> [What is being asked] The part below that opens with the line containing "innerBlock('lintelBlock', 0, 0.65, 1.52, 0.15, 0.08);" and closes with the line containing "const smooth = THREE.MathUtils.smoothstep;" should be copied exactly, minus any pictures.

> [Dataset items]
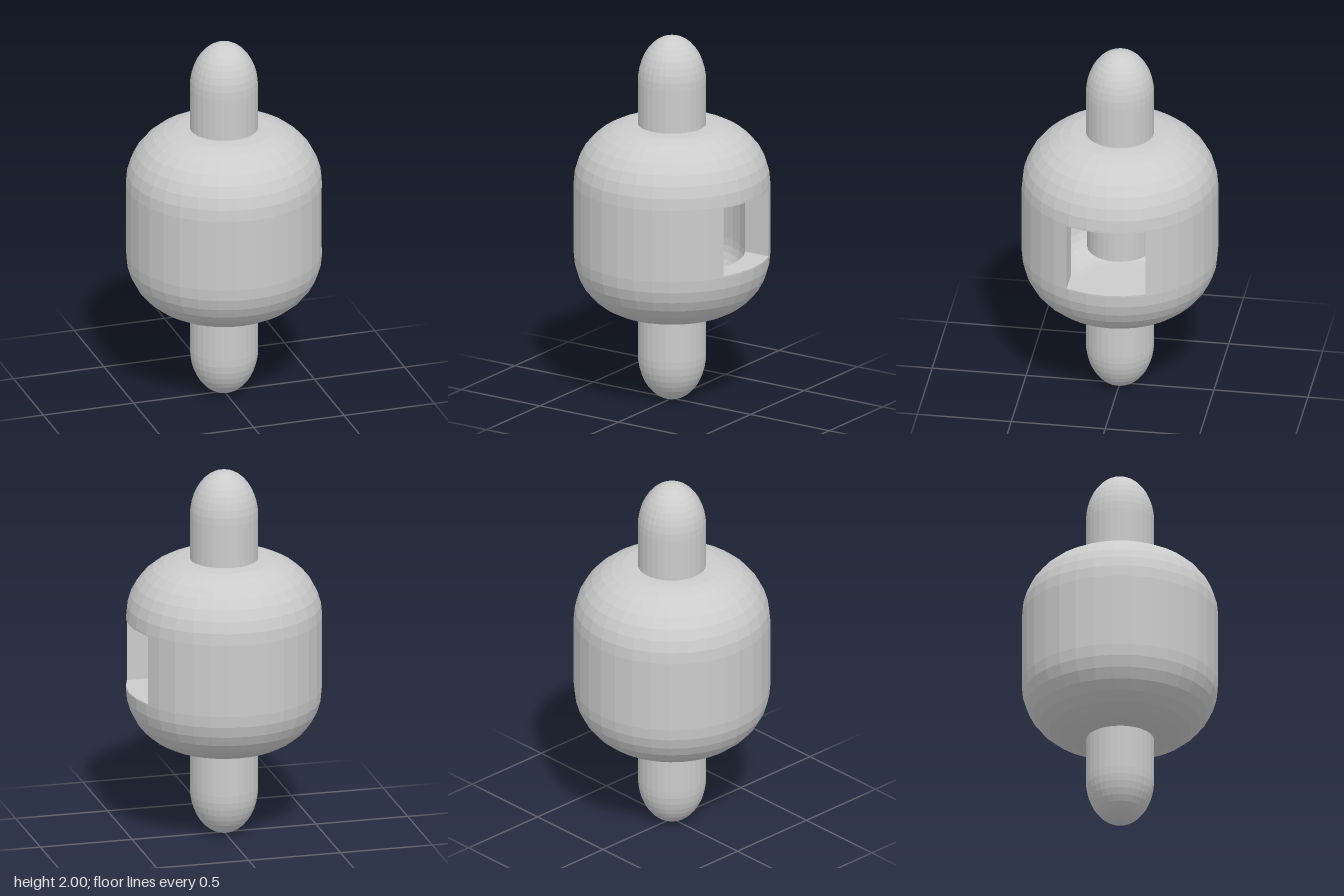
import * as THREE from 'three';

const SIDES = 32;
const OUTER = 0.517, INNER = 0.385;      // shell radii
const CORNER = 0.197;                    // centre of the rounded shoulder, in both r and y
const WIN_Y = 0.1875, WIN_Z = 0.21;      // window half height and half width

const material = new THREE.MeshStandardMaterial({ color: 0xcccccc, flatShading: true });

function part(name, geometry) {
  const mesh = new THREE.Mesh(geometry, material);
  mesh.name = name;
  return mesh;
}

// Quarter ellipse from the side (r + a, y) to the top (r, y + b)
function quarter(r, y, a, b, steps) {
  const pts = [];
  for (let i = 0; i <= steps; i++) {
    const t = (i / steps) * Math.PI / 2;
    pts.push(new THREE.Vector2(i === steps ? r : r + a * Math.cos(t), y + b * Math.sin(t)));
  }
  return pts;
}

// Points of a ring, with the window gap cut parallel to x
function openArc(radius) {
  const corner = (k) => {
    const a = (k / SIDES) * Math.PI * 2;
    return new THREE.Vector2(radius * Math.cos(a), radius * Math.sin(a));
  };
  let first = 1;
  while (corner(first).y < WIN_Z) first++;
  const p = corner(first - 1), q = corner(first);
  const start = p.clone().lerp(q, (WIN_Z - p.y) / (q.y - p.y));
  const pts = [start];
  for (let k = first; k <= SIDES - first; k++) pts.push(corner(k));
  pts.push(new THREE.Vector2(start.x, -start.y));
  return pts;
}

export function createModel() {
  const model = new THREE.Group();
  model.name = 'model';

  // Straight middle wall of the hollow body, open at the window
  const ring = new THREE.Shape([...openArc(OUTER), ...openArc(INNER).reverse()]);
  const wall = new THREE.ExtrudeGeometry(ring, { depth: WIN_Y * 2, bevelEnabled: false });
  wall.translate(0, 0, -WIN_Y).rotateX(-Math.PI / 2);
  const bodyWall = part('bodyWall', wall);
  bodyWall.position.y = 1;
  model.add(bodyWall);

  // Rounded shell half and domed pin, as closed profiles
  const a = OUTER - CORNER, b = INNER - CORNER;
  const shell = new THREE.LatheGeometry([
    new THREE.Vector2(INNER, WIN_Y),
    new THREE.Vector2(OUTER, WIN_Y),
    ...quarter(CORNER, CORNER, a, a, 8),
    new THREE.Vector2(0, OUTER),
    new THREE.Vector2(0, INNER),
    ...quarter(CORNER, CORNER, b, b, 8).reverse(),
    new THREE.Vector2(INNER, WIN_Y),
  ], SIDES);
  const pin = new THREE.LatheGeometry([
    new THREE.Vector2(0, 0.45),
    new THREE.Vector2(0.18, 0.45),
    ...quarter(0, 0.75, 0.18, 0.25, 10),
  ], SIDES);

  // The lower half mirrors the upper half
  for (const [side, turn] of [['upper', 0], ['lower', Math.PI]]) {
    const half = new THREE.Group();
    half.name = side + 'Half';
    half.add(part(side + 'Shell', shell), part(side + 'Pin', pin));
    half.rotation.x = turn;
    half.position.y = 1;
    model.add(half);
  }

  // Small core seen through the window
  const core = part('core', new THREE.CylinderGeometry(0.173, 0.173, 0.346, SIDES));
  core.position.y = 1;
  model.add(core);

  return model;
}
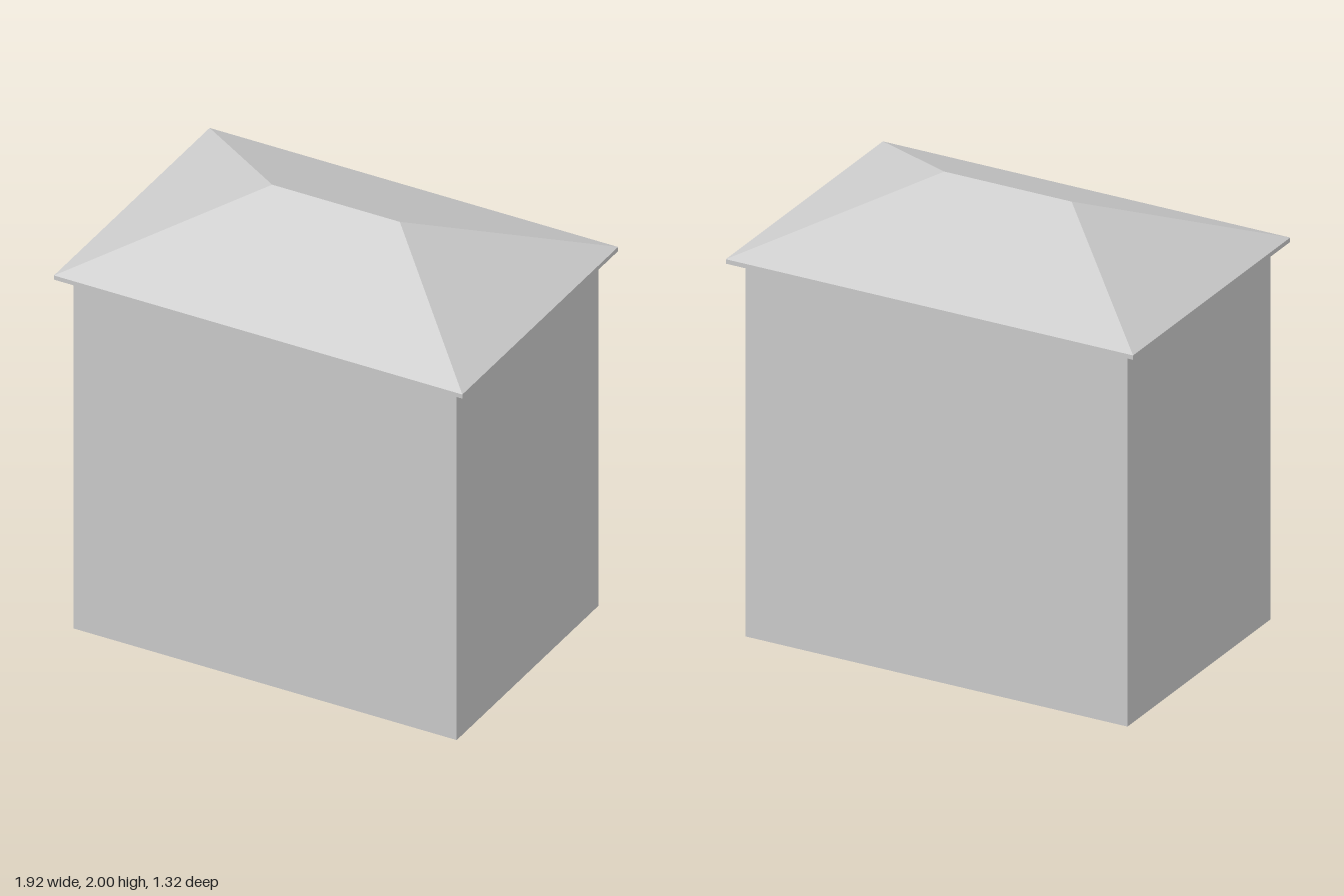
import * as THREE from 'three';
import { ConvexGeometry } from 'three/addons/geometries/ConvexGeometry.js';

const W = 1.8, D = 1.2, H = 1.7;   // wall width, depth and height

export function createModel() {
  const model = new THREE.Group();
  model.name = 'house';
  const plaster = new THREE.MeshStandardMaterial({ color: 0xcccccc, side: THREE.DoubleSide });
  plaster.name = 'plain grey';

  const add = (name, geometry, x, y, z) => {
    const mesh = new THREE.Mesh(geometry, plaster);
    mesh.name = name;
    mesh.position.set(x, y, z);
    model.add(mesh);
    return mesh;
  };

  // Thin shell of four walls, open underneath
  add('frontWall', new THREE.PlaneGeometry(W, H), 0, H / 2, D / 2);
  add('backWall', new THREE.PlaneGeometry(W, H), 0, H / 2, -D / 2).rotation.y = Math.PI;
  for (const s of [-1, 1]) {
    const side = s > 0 ? 'leftWall' : 'rightWall';
    add(side, new THREE.PlaneGeometry(D, H), s * W / 2, H / 2, 0).rotation.y = s * Math.PI / 2;
  }

  // Eaves slab and hipped roof
  add('eaves', new THREE.BoxGeometry(1.92, 0.02, 1.32), 0, H + 0.01, 0);
  const corners = [];
  for (const s of [-1, 1]) {
    corners.push(new THREE.Vector3(s * 0.3, 0.28, 0));
    for (const t of [-1, 1]) corners.push(new THREE.Vector3(s * 0.96, 0, t * 0.66));
  }
  add('hipRoof', new ConvexGeometry(corners), 0, H + 0.02, 0);

  // Blocks standing out from the inner face of the front wall
  const innerBlock = (name, x, bottom, w, h, d) =>
    add(name, new THREE.BoxGeometry(w, h, d), x, bottom + h / 2, D / 2 - 0.002 - d / 2);
  innerBlock('doorBlock', 0, 0.26, 0.2, 0.25, 0.04);
  for (const s of [-1, 1]) {
    innerBlock('innerWindowBlock', s * 0.39, 0.35, 0.15, 0.14, 0.03);
    innerBlock('outerWindowBlock', s * 0.66, 0.35, 0.15, 0.14, 0.03);
  }
  innerBlock('lintelBlock', 0, 0.65, 1.52, 0.15, 0.08);

  return model;
}
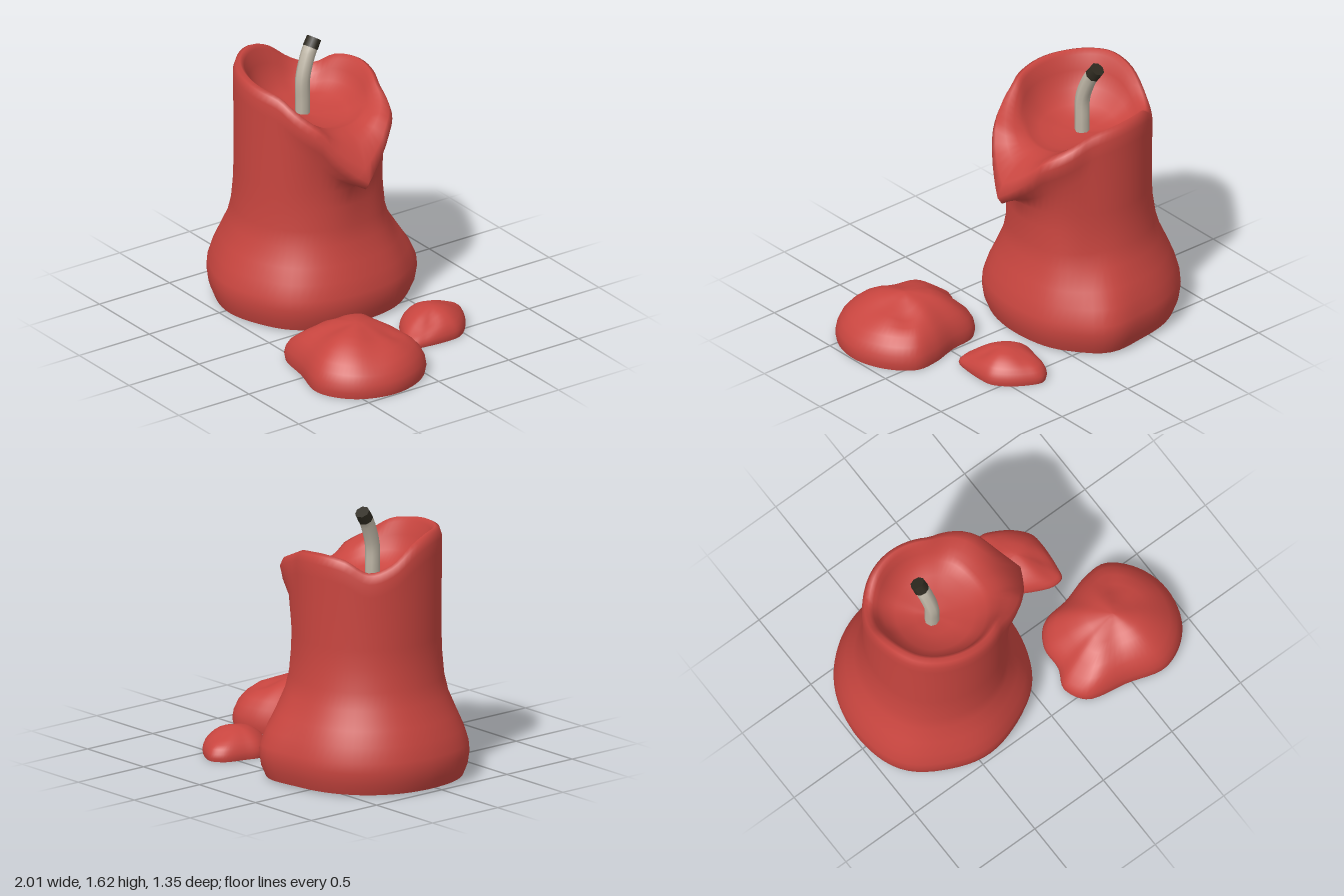
import * as THREE from 'three';

const V = (x, y, z) => new THREE.Vector3(x, y, z);
const mix = THREE.MathUtils.lerp;
const smooth = THREE.MathUtils.smoothstep;
const bump = (s, centre, width) => Math.exp(-(((s - centre) / width) ** 2));
const N = 72;

// Skin a list of closed rings (each N points, ordered from +x towards +z).
function loft(rings) {
  const pos = [], index = [];
  rings.forEach(ring => ring.forEach(p => pos.push(p.x, p.y, p.z)));
  for (let r = 0; r < rings.length - 1; r++) {
    for (let i = 0; i < N; i++) {
      const a = r * N + i, b = r * N + (i + 1) % N;
      index.push(a, a + N, b, b, a + N, b + N);
    }
  }
  const g = new THREE.BufferGeometry();
  g.setAttribute('position', new THREE.Float32BufferAttribute(pos, 3));
  g.setIndex(index);
  g.computeVertexNormals();
  return g;
}

// Rim height every 20 degrees, starting at the pouring lip (+x) towards +z.
const rimCurve = new THREE.CatmullRomCurve3(
  [1.21, 1.25, 1.34, 1.43, 1.46, 1.48, 1.49, 1.5, 1.5, 1.45, 1.35, 1.31, 1.38, 1.4, 1.39, 1.36, 1.29, 1.22]
    .map(h => V(0, h, 0)), true, 'catmullrom');

function candleBody() {
  // f returns [radius, height]; w is the lip's reach, d its droop, s the angle
  const ring = f => Array.from({ length: N }, (_, i) => {
    const t = i / N, a = t * Math.PI * 2;
    const s = a > Math.PI ? a - Math.PI * 2 : a;
    const w = Math.max(0, 1 - Math.abs(s));
    const d = Math.max(0, 1 - Math.abs(s) / 0.45);
    const [r, y] = f(rimCurve.getPoint(t).y, w, d);
    const k = smooth(y, 0.3, 0.8), foot = 1 - smooth(y, 0.2, 0.6);
    // uneven sagging of the foot and a slight fullness higher up
    const swell = 1 + foot * (0.13 * bump(s, -1.12, 0.3) + 0.03 * bump(s, 2.5, 0.4)
      + 0.05 * bump(s, 0.75, 0.4) + 0.04 * bump(s, 1.6, 0.4))
      + 0.065 * bump(s, -0.63, 0.35) + 0.025 * bump(s, 2.5, 0.4)
      + 0.05 * bump(s, 0, 0.3) * bump(y, 0.86, 0.12);
    return V(mix(-0.44, -0.42, k) + swell * r * Math.cos(a), y, mix(-0.085, -0.07, k) + swell * r * Math.sin(a));
  });
  const wall = [[0, 0.015], [0.53, 0.015], [0.53, 0.015], [0.555, 0.08], [0.565, 0.15], [0.56, 0.21],
    [0.535, 0.3], [0.5, 0.39], [0.458, 0.5], [0.437, 0.6], [0.425, 0.74], [0.422, 0.85]];
  const rings = wall.map(p => ring(() => p));
  // outer rim, lip, inner wall and sloping pool
  [
    (h, w, d) => [0.423 + 0.05 * w, mix(h - 0.24, 0.89, d)],
    (h, w, d) => [0.425 + 0.14 * w, mix(h - 0.14, 0.9, d)],
    (h, w, d) => [0.425 + 0.18 * w, mix(h - 0.06, 0.95, d)],
    (h, w, d) => [0.41 + 0.17 * w, mix(h - 0.012, 1.03, d)],
    (h, w, d) => [0.385 + 0.11 * w, mix(h, 1.14, d)],
    (h, w) => [0.36 + 0.05 * w, h - 0.025],
    h => [0.335, mix(1.17, h, 0.65)],
    h => [0.3, mix(1.17, h, 0.35)],
    h => [0.23, mix(1.16, h, 0.15)],
    h => [0.12, mix(1.16, h, 0.04)],
    () => [0, 1.16],
  ].forEach(f => rings.push(ring(f)));
  return loft(rings);
}

// Flat-bottomed wax drip from a ground outline; dents are [x, z, radius, depth].
function waxDrip(outline, [cx, cz], height, dents) {
  const curve = new THREE.CatmullRomCurve3(outline.map(([x, z]) => V(x, 0, z)), true);
  const edge = Array.from({ length: N }, (_, i) => curve.getPoint(i / N));
  const profile = [[0, 0], [0.98, 0], [0.98, 0], [1, 0.13], [0.98, 0.28], [0.92, 0.45], [0.82, 0.6],
    [0.68, 0.75], [0.52, 0.87], [0.37, 0.94], [0.2, 0.98], [0.08, 1], [0, 1]];
  return loft(profile.map(([s, t]) => edge.map(p => {
    const x = mix(cx, p.x, s), z = mix(cz, p.z, s);
    let y = t * height;
    for (const [dx, dz, r, d] of dents) y -= t * d * Math.exp(-((x - dx) ** 2 + (z - dz) ** 2) / (r * r));
    return V(x, 0.003 + y, z);
  })));
}

export function createModel() {
  const material = (name, color) => {
    const m = new THREE.MeshStandardMaterial({ color });
    m.name = name;
    return m;
  };
  const wax = material('red wax', 0xc8453f);
  const cotton = material('wick cotton', 0xbdb5a5);
  const char = material('burnt wick', 0x2e2a20);

  const model = new THREE.Group();
  model.name = 'candle';
  const add = (name, geometry, mat) => {
    const mesh = new THREE.Mesh(geometry, mat);
    mesh.name = name;
    model.add(mesh);
    return mesh;
  };

  add('candleBody', candleBody(), wax);

  add('largeDrip', waxDrip(
    [[1, 0.3], [0.95, 0.5], [0.84, 0.62], [0.7, 0.67], [0.47, 0.61], [0.22, 0.55], [0.15, 0.42],
      [0.2, 0.3], [0.21, 0.15], [0.3, 0.03], [0.48, 0], [0.65, -0.05], [0.8, -0.05], [0.94, 0.09]],
    [0.6, 0.3], 0.31, [[0.72, 0.14, 0.09, 0.05], [0.5, 0.42, 0.1, 0.03], [0.2, 0.4, 0.16, 0.08],
      [0.25, 0.15, 0.12, 0.05], [0.9, 0.35, 0.14, 0.03], [0.74, 0.28, 0.08, 0.025]]), wax);

  add('smallDrip', waxDrip(
    [[0.59, -0.37], [0.58, -0.22], [0.56, -0.14], [0.5, -0.125], [0.4, -0.16], [0.27, -0.24], [0.2, -0.35],
      [0.22, -0.45], [0.26, -0.58], [0.33, -0.63], [0.42, -0.6], [0.52, -0.53], [0.58, -0.45]],
    [0.4, -0.38], 0.16, [[0.36, -0.52, 0.07, 0.02], [0.54, -0.18, 0.1, 0.06], [0.5, -0.3, 0.05, 0.02]]), wax);

  // bent wick with a burnt tip
  const path = new THREE.CatmullRomCurve3([V(-0.45, 1.1, -0.06), V(-0.45, 1.24, -0.06), V(-0.452, 1.38, -0.062),
    V(-0.465, 1.52, -0.11), V(-0.472, 1.565, -0.138)]);
  add('wick', new THREE.TubeGeometry(path, 16, 0.044, 8), cotton);
  const tip = add('burntTip', new THREE.CylinderGeometry(0.044, 0.046, 0.062, 8), char);
  tip.position.set(-0.475, 1.576, -0.146);
  tip.quaternion.setFromUnitVectors(V(0, 1, 0), V(-0.01, 0.06, -0.04).normalize());

  return model;
}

> [Task answer]
  innerBlock('lintelBlock', 0, 0.65, 1.52, 0.15, 0.08);

  return model;
}
import * as THREE from 'three';

const V = (x, y, z) => new THREE.Vector3(x, y, z);
const mix = THREE.MathUtils.lerp;
const smooth = THREE.MathUtils.smoothstep;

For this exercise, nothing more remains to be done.